TQM EVEN HELPED HOLLYWOOD

Imagine using the 80/20 rule as it now applies, to the Hollywood mantra of hit-driven economics: the top 20% of films will make virtually all the profit, subsidizing the loss-making bottom 80%.

In other words, if you could know ahead of time which films would be hits, the economically rational decision would be to make just 20% as many of them. And, indeed, this is largely what movie rental and download companies do. Since they do know which films were hits in the box office, they mainly stock and push just those. As a result, theatrical hits from the past year make up 90% of the transactions.

A measurable and quantifiable Six Sigma-like process has been defined and documented to help address these error-prone, human aspects of sales management.
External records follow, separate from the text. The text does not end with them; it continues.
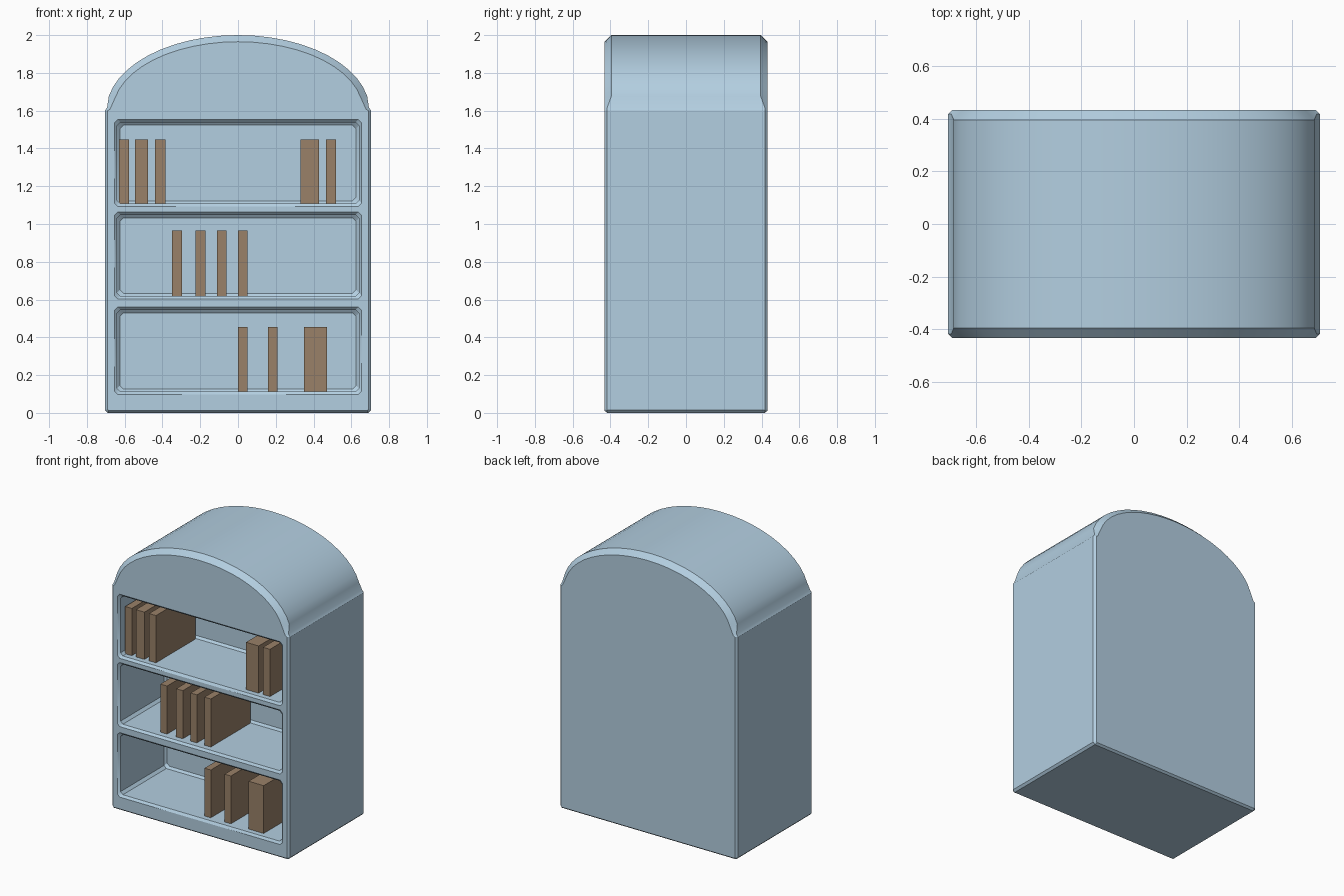
import bpy, bmesh, math

if "Cube" in bpy.data.objects:
    bpy.data.objects.remove(bpy.data.objects["Cube"])


def material(name, rgb):
    m = bpy.data.materials.new(name)
    m.diffuse_color = (*rgb, 1)
    m.use_nodes = True
    m.node_tree.nodes["Principled BSDF"].inputs["Base Color"].default_value = m.diffuse_color
    return m


def loft(name, rings, mat=None):
    """Closed solid through a list of equal-length rings of points."""
    bm = bmesh.new()
    vs = [[bm.verts.new(p) for p in ring] for ring in rings]
    n = len(vs[0])
    for a, b in zip(vs, vs[1:]):
        for i in range(n):
            j = (i + 1) % n
            bm.faces.new((a[i], a[j], b[j], b[i]))
    bm.faces.new(vs[0])
    bm.faces.new(vs[-1])
    bmesh.ops.recalc_face_normals(bm, faces=bm.faces[:])
    me = bpy.data.meshes.new(name)
    bm.to_mesh(me)
    bm.free()
    ob = bpy.data.objects.new(name, me)
    bpy.context.collection.objects.link(ob)
    if mat:
        me.materials.append(mat)
    return ob


blue = material("painted_wood", (0.45, 0.62, 0.75))
brown = material("book_cover", (0.32, 0.22, 0.14))

# Cabinet outline: outer x, z, inset x, z and chamfer depth
half = [(0.69, 0, 0.685, 0.012, 0.015),
        (0.705, 0.015, 0.69, 0.018, 0.015),
        (0.705, 1.60, 0.69, 1.60, 0.015),
        (0.693, 1.617, 0.678, 1.607, 0.015)]
N = 12
for k in range(1, N):
    a = math.radians(4 + 86 * k / N)
    c, s = math.cos(a), math.sin(a)
    half.append((0.697 * c, 1.6 + 0.4 * s, 0.662 * c, 1.6 + 0.365 * s, 0.037))
outline = half + [(0, 2.0, 0, 1.965, 0.037)]
outline += [(-x, z, -xi, zi, d) for x, z, xi, zi, d in reversed(half)]

Y = 0.432
cabinet = loft("cabinet", [
    [(xi, -Y, zi) for x, z, xi, zi, d in outline],
    [(x, -Y + d, z) for x, z, xi, zi, d in outline],
    [(x, Y - d, z) for x, z, xi, zi, d in outline],
    [(xi, Y, zi) for x, z, xi, zi, d in outline]], blue)


# Shelf recesses with flared lips and chamfered inner corners
def rounded_rect(y, grow, z0, z1):
    w, h, c = 0.64 + grow, (z1 - z0) / 2 + grow, 0.018
    m = (z0 + z1) / 2
    pts = [(w, h - c), (w - c, h), (c - w, h), (-w, h - c),
           (-w, c - h), (c - w, -h), (w - c, -h), (w, c - h)]
    return [(x, y, m + z) for x, z in pts]


for z0, z1 in ((0.112, 0.545), (0.618, 1.048), (1.108, 1.538)):
    cutter = loft("recess_cutter", [
        rounded_rect(y, g, z0, z1)
        for y, g in ((-0.452, 0.035), (-0.417, 0), (0.075, 0), (0.09, -0.015))])
    cutter.hide_render = True
    mod = cabinet.modifiers.new("recess", "BOOLEAN")
    mod.operation = "DIFFERENCE"
    mod.solver = "EXACT"
    mod.object = cutter
    bpy.context.view_layer.objects.active = cabinet
    bpy.ops.object.modifier_apply(modifier=mod.name)
    bpy.data.objects.remove(cutter)

bpy.ops.object.select_all(action="DESELECT")
cabinet.select_set(True)
bpy.ops.object.shade_smooth_by_angle(angle=math.radians(30))

# Books: shelf floor, top, and left/right edges of each book
shelves = [
    (0.111, 0.455, [(0, 0.05), (0.16, 0.21), (0.35, 0.47)]),
    (0.62, 0.965, [(-0.35, -0.297), (-0.225, -0.172), (-0.11, -0.06), (0, 0.05)]),
    (1.106, 1.447, [(-0.63, -0.577), (-0.545, -0.477), (-0.44, -0.385),
                    (0.33, 0.43), (0.465, 0.52)])]
for z0, z1, spans in shelves:
    for x0, x1 in spans:
        loft("book", [[(x0, y, z0), (x1, y, z0), (x1, y, z1), (x0, y, z1)]
                      for y in (-0.38, 0.07)], brown)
The initial requirement is an accurate measure of any individual’s skills, competencies, motivational drivers, work habits, and potential for developing future competencies. The assessment technology must be criterion validated to be predicatively accurate. It must provide the actuarial data and analysis of sales success and failure, and identify productivity improvements and/or reduction in “unwanted” turnover well beyond the 25-65% accuracy most commonly reported. Research suggests that only a Six Sigma or TQM approach can accomplish the necessary level of quality improvement in the management of intellectual capital. Using a TQM for sales or Total Quality Sales Management (TQSalesM) requires focusing primarily on identifying the “causes of failure” of otherwise qualified sales and service people. This is a counter opposite approach to the more common identification of the criteria for success as typically seen in job analyses and competency studies. A TQSalesM approach is capable of establishing a single process that can measure all of the relevant competencies with an accuracy level robust enough to support substantial quality gains in the management of a company’s most valuable “Human” assets.

The result is a TQM Sales Talent Audit system – an information repository where organizations have a complete inventory of strengths and weaknesses for all employees in every key position. This relational database can distinguish the job performance potentials for key talent located anywhere in the organization.

The causes of failed Talent Management Systems are many. An effective Six Sigma and TQSalesM approach can dramatically reduce most of these cause and help maximize the most common measures for sales force effectiveness:

  • Increasing sales goals
  • Achieving sales goals
  • Reducing unwanted turnover
  • Motivating top performers
  • Putting the right sales in the right sales job
  • Maximizing your training investment